Urol Oncol. Jul-Aug 2006;24(4):294-306. doi: 10.1016/j.urolonc.2005.12.004.

Abstract

Insulin-like growth factors (IGFs) promote growth and survival of many types of tumor cells. Epidemiologic studies have implicated carcinogenesis with high levels of IGFs in circulation or in tissues. The levels of IGF binding proteins (IGFBPs) have been associated with reduced risk for prostate and other cancers. Experimental studies have implicated high levels of IGF-I directly and IGFBP-3 inversely in prostate cancer growth, survival, and progression. However, recent evidence suggests a much weaker association of IGF-I with prostate cancer development and a stronger antagonistic association of IGFBP-3 with prostate cancer progression. Considering the clonal heterogeneity and unpredictable progression pattern of prostate cancer, the role of any single growth factor or its regulator (IGFBP) as a single determining factor is limited. This review is a critical appraisal of the role of IGFs, IGFBP, and IGF-I receptor (the IGF axis) in both experimental and clinical prostate cancer genesis and progression.

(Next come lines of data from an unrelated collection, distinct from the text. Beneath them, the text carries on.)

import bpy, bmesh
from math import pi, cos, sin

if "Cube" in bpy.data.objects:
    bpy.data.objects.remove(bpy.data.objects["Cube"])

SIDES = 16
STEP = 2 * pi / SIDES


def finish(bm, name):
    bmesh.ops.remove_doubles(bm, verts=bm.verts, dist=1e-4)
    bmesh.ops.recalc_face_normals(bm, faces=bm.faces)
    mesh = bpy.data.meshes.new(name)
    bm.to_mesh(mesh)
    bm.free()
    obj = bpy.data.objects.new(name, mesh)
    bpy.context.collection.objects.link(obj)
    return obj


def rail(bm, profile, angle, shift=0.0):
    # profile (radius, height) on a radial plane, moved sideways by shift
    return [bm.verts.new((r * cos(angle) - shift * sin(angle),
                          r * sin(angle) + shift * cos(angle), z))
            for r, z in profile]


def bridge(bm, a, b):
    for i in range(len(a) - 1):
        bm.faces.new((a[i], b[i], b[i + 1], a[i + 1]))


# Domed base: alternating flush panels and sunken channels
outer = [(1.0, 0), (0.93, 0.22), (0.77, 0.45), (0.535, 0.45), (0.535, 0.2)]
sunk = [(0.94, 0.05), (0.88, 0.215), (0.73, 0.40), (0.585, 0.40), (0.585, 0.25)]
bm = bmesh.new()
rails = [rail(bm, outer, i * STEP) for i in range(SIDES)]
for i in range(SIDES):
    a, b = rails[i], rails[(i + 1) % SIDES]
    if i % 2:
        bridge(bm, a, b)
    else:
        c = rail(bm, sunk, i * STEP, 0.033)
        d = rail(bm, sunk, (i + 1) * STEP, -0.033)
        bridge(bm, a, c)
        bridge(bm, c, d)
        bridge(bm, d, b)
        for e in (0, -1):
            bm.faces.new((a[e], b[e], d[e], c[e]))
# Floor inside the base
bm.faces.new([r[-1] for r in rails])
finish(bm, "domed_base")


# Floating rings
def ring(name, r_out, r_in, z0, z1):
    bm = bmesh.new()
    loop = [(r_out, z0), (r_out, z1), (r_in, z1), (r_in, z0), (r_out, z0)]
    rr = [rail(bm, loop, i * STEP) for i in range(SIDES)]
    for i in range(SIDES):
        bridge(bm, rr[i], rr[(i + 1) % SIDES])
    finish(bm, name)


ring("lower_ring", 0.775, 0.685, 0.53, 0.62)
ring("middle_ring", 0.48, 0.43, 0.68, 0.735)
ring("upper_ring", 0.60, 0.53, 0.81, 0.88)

Publication types

  • Research Support, N.I.H., Extramural
  • Research Support, Non-U.S. Gov't
  • Review

MeSH terms

  • Humans
  • Insulin-Like Growth Factor Binding Proteins / physiology*
  • Insulin-Like Growth Factor I / physiology*
  • Insulin-Like Growth Factor II / physiology*
  • Male
  • Prostatic Neoplasms / etiology*
  • Prostatic Neoplasms / physiopathology
  • Receptor, IGF Type 1 / physiology
  • Risk Factors
  • Signal Transduction

Substances

  • Insulin-Like Growth Factor Binding Proteins
  • Insulin-Like Growth Factor I
  • Insulin-Like Growth Factor II
  • Receptor, IGF Type 1